Your answer should be the lines below from the one with "q = min(.985, abs(x - cx) / rx)" to the one with "(0, .94, .15, .03, .21)]", both included, given again exactly and with nothing added.

(Document images with source code)
________________________________________

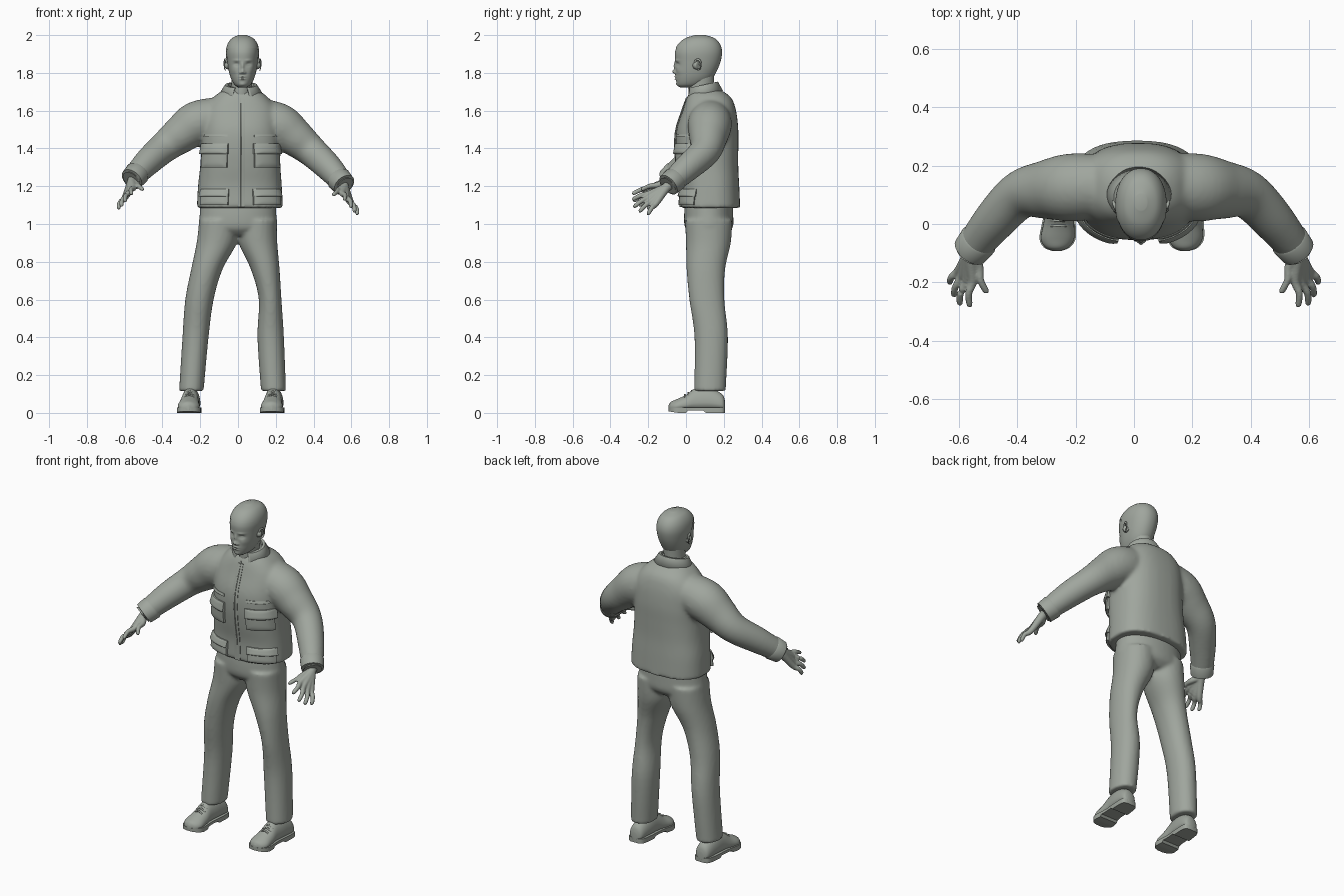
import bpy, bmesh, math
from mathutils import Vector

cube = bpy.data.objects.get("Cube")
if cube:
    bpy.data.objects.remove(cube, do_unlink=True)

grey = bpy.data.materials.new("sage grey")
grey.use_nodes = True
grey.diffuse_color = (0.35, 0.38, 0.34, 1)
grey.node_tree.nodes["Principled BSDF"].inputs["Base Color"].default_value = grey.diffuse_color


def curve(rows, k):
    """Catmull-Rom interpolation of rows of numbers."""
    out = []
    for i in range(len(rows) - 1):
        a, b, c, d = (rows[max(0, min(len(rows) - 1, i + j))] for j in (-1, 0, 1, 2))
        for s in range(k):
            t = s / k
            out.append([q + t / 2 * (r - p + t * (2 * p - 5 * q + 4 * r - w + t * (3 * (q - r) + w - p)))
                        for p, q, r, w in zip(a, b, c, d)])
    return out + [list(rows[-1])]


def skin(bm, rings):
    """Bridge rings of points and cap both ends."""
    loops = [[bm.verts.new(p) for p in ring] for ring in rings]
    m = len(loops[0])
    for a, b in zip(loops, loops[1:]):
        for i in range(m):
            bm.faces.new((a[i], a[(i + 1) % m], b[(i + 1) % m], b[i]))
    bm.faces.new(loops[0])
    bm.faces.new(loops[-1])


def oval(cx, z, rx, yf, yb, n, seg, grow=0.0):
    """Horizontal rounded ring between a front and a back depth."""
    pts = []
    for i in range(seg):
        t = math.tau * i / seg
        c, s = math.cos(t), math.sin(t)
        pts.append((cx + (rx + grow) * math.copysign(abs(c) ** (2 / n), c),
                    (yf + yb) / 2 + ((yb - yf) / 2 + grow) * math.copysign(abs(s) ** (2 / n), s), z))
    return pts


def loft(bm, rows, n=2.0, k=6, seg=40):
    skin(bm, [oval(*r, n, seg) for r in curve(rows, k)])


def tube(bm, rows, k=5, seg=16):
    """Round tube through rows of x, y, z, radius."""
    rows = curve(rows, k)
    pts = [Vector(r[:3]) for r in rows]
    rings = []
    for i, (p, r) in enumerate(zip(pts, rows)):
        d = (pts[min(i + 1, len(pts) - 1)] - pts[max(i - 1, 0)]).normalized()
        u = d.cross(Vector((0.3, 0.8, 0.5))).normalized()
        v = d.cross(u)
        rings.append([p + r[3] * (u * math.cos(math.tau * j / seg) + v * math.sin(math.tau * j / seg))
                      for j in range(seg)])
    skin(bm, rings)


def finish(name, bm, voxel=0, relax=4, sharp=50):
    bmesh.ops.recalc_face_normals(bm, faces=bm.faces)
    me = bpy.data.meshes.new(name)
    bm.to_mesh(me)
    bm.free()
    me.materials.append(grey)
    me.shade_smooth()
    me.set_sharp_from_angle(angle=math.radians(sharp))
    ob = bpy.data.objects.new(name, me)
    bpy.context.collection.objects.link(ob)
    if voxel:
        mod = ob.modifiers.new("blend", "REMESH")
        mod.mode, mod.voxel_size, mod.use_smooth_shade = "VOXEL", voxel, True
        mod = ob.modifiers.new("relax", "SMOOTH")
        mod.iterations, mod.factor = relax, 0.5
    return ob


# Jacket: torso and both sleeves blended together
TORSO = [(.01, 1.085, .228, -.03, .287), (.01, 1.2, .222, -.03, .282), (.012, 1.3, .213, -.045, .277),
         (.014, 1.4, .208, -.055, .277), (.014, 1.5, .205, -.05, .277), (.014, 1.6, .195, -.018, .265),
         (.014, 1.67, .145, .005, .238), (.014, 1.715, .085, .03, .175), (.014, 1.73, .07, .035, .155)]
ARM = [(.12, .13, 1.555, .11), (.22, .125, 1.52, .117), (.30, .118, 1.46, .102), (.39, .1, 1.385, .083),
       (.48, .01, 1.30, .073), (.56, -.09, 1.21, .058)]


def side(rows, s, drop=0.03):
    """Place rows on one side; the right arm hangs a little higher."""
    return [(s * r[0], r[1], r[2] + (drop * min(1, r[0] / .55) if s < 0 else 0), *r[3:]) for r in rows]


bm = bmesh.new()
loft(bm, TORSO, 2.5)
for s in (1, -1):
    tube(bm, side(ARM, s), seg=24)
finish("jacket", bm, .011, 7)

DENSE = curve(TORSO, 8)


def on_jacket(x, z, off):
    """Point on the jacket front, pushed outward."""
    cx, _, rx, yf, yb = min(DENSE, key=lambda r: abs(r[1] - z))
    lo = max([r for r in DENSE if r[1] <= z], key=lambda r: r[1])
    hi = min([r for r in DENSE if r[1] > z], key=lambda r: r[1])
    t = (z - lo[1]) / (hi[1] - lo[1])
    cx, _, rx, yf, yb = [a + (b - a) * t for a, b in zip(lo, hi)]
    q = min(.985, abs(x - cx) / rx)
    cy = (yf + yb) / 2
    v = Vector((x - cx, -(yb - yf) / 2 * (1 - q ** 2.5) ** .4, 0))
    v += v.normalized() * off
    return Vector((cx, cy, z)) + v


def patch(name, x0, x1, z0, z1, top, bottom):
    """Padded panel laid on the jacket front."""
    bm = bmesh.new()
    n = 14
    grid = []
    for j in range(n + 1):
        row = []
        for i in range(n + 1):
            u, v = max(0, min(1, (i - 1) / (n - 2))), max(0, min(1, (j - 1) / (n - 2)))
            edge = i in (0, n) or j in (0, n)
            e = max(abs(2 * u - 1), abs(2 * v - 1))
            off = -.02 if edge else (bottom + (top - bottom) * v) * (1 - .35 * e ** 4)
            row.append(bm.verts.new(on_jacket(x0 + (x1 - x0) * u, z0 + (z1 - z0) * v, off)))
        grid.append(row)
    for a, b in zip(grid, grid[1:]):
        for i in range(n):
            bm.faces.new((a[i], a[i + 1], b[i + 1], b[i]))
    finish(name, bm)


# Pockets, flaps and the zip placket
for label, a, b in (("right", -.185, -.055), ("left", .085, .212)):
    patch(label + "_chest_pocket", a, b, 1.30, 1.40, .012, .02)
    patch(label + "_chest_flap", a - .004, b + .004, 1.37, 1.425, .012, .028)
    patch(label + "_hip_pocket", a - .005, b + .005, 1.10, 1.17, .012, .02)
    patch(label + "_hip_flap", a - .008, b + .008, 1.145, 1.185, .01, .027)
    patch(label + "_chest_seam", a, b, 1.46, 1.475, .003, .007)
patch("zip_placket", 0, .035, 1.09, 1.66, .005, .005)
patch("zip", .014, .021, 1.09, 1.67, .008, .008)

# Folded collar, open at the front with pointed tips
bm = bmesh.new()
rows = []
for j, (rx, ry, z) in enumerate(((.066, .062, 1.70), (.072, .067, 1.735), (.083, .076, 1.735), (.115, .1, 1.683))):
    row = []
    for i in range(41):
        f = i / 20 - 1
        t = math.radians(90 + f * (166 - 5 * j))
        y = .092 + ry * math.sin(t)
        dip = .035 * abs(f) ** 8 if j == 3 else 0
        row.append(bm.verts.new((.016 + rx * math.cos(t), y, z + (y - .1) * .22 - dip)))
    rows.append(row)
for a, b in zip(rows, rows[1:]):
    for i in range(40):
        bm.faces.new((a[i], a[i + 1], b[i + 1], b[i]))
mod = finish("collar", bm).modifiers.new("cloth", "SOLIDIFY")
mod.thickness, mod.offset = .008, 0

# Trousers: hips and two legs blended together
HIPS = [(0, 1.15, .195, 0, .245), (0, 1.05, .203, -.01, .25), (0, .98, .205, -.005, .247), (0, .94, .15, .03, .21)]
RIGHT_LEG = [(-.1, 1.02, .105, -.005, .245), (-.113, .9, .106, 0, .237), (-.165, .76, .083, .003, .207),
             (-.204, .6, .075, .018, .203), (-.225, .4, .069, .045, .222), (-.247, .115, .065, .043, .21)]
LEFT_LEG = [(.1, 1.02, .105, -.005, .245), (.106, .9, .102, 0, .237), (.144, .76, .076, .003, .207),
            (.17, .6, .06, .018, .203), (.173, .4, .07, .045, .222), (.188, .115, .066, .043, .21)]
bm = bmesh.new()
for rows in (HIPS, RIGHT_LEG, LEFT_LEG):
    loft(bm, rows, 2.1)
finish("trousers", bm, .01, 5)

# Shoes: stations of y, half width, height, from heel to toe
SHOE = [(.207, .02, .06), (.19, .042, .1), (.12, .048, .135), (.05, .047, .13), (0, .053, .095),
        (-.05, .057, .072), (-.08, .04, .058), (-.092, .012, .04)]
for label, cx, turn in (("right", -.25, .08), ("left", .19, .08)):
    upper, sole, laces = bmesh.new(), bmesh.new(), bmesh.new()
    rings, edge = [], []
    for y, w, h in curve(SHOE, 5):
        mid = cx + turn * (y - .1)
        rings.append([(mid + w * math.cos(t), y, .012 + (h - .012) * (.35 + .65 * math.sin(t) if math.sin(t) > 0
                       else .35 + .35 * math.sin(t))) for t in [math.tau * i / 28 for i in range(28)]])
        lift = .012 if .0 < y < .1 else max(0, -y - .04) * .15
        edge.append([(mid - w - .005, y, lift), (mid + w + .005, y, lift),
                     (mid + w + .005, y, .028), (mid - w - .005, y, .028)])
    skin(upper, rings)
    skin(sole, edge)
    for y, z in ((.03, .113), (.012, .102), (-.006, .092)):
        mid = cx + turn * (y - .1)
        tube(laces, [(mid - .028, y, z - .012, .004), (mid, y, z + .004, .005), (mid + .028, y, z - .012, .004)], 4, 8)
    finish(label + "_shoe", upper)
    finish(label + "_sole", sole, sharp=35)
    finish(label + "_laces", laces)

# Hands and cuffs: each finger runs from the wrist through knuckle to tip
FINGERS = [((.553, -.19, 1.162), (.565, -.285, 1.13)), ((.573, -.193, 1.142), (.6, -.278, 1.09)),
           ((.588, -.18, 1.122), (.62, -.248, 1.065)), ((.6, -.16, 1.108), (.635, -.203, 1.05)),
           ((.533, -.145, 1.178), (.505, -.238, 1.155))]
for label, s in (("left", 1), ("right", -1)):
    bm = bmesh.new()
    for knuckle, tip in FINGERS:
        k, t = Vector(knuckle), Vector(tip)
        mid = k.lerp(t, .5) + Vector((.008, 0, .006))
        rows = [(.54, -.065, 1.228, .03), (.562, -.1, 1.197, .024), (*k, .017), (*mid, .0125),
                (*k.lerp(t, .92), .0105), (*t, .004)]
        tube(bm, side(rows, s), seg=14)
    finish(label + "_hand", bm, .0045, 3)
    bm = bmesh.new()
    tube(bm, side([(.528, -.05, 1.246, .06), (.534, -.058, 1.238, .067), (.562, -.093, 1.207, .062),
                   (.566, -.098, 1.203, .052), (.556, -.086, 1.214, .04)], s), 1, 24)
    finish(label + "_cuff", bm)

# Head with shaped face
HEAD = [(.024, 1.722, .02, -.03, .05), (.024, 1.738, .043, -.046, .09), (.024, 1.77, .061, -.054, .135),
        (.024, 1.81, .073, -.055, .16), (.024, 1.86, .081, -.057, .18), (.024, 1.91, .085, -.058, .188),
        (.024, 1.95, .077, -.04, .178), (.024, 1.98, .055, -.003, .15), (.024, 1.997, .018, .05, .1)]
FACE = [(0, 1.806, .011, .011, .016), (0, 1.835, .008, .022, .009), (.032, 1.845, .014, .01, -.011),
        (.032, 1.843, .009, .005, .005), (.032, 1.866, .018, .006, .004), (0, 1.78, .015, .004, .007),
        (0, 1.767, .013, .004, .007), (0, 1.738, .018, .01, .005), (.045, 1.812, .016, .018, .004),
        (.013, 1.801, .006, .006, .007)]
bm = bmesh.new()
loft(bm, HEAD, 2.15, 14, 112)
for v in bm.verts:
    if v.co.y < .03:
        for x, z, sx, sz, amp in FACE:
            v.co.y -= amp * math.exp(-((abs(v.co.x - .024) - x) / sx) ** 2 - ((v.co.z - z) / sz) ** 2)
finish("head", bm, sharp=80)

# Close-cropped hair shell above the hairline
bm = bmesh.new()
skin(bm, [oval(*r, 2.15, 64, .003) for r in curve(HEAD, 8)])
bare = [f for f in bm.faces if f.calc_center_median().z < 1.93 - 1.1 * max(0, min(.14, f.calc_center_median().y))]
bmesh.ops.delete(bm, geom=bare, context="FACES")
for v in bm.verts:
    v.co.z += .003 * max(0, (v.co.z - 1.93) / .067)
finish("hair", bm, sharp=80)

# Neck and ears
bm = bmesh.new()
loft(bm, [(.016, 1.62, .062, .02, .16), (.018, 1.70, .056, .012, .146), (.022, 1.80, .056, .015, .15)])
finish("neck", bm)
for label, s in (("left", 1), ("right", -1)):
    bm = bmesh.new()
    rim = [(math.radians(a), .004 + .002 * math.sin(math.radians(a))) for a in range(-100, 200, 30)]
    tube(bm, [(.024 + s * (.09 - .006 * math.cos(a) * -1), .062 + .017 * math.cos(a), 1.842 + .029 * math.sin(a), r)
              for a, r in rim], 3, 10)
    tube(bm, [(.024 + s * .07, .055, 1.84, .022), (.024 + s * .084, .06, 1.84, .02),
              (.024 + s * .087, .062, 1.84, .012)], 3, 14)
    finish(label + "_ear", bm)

________________________________________

## Exercise solution
    q = min(.985, abs(x - cx) / rx)
    cy = (yf + yb) / 2
    v = Vector((x - cx, -(yb - yf) / 2 * (1 - q ** 2.5) ** .4, 0))
    v += v.normalized() * off
    return Vector((cx, cy, z)) + v


def patch(name, x0, x1, z0, z1, top, bottom):
    """Padded panel laid on the jacket front."""
    bm = bmesh.new()
    n = 14
    grid = []
    for j in range(n + 1):
        row = []
        for i in range(n + 1):
            u, v = max(0, min(1, (i - 1) / (n - 2))), max(0, min(1, (j - 1) / (n - 2)))
            edge = i in (0, n) or j in (0, n)
            e = max(abs(2 * u - 1), abs(2 * v - 1))
            off = -.02 if edge else (bottom + (top - bottom) * v) * (1 - .35 * e ** 4)
            row.append(bm.verts.new(on_jacket(x0 + (x1 - x0) * u, z0 + (z1 - z0) * v, off)))
        grid.append(row)
    for a, b in zip(grid, grid[1:]):
        for i in range(n):
            bm.faces.new((a[i], a[i + 1], b[i + 1], b[i]))
    finish(name, bm)


# Pockets, flaps and the zip placket
for label, a, b in (("right", -.185, -.055), ("left", .085, .212)):
    patch(label + "_chest_pocket", a, b, 1.30, 1.40, .012, .02)
    patch(label + "_chest_flap", a - .004, b + .004, 1.37, 1.425, .012, .028)
    patch(label + "_hip_pocket", a - .005, b + .005, 1.10, 1.17, .012, .02)
    patch(label + "_hip_flap", a - .008, b + .008, 1.145, 1.185, .01, .027)
    patch(label + "_chest_seam", a, b, 1.46, 1.475, .003, .007)
patch("zip_placket", 0, .035, 1.09, 1.66, .005, .005)
patch("zip", .014, .021, 1.09, 1.67, .008, .008)

# Folded collar, open at the front with pointed tips
bm = bmesh.new()
rows = []
for j, (rx, ry, z) in enumerate(((.066, .062, 1.70), (.072, .067, 1.735), (.083, .076, 1.735), (.115, .1, 1.683))):
    row = []
    for i in range(41):
        f = i / 20 - 1
        t = math.radians(90 + f * (166 - 5 * j))
        y = .092 + ry * math.sin(t)
        dip = .035 * abs(f) ** 8 if j == 3 else 0
        row.append(bm.verts.new((.016 + rx * math.cos(t), y, z + (y - .1) * .22 - dip)))
    rows.append(row)
for a, b in zip(rows, rows[1:]):
    for i in range(40):
        bm.faces.new((a[i], a[i + 1], b[i + 1], b[i]))
mod = finish("collar", bm).modifiers.new("cloth", "SOLIDIFY")
mod.thickness, mod.offset = .008, 0

# Trousers: hips and two legs blended together
HIPS = [(0, 1.15, .195, 0, .245), (0, 1.05, .203, -.01, .25), (0, .98, .205, -.005, .247), (0, .94, .15, .03, .21)]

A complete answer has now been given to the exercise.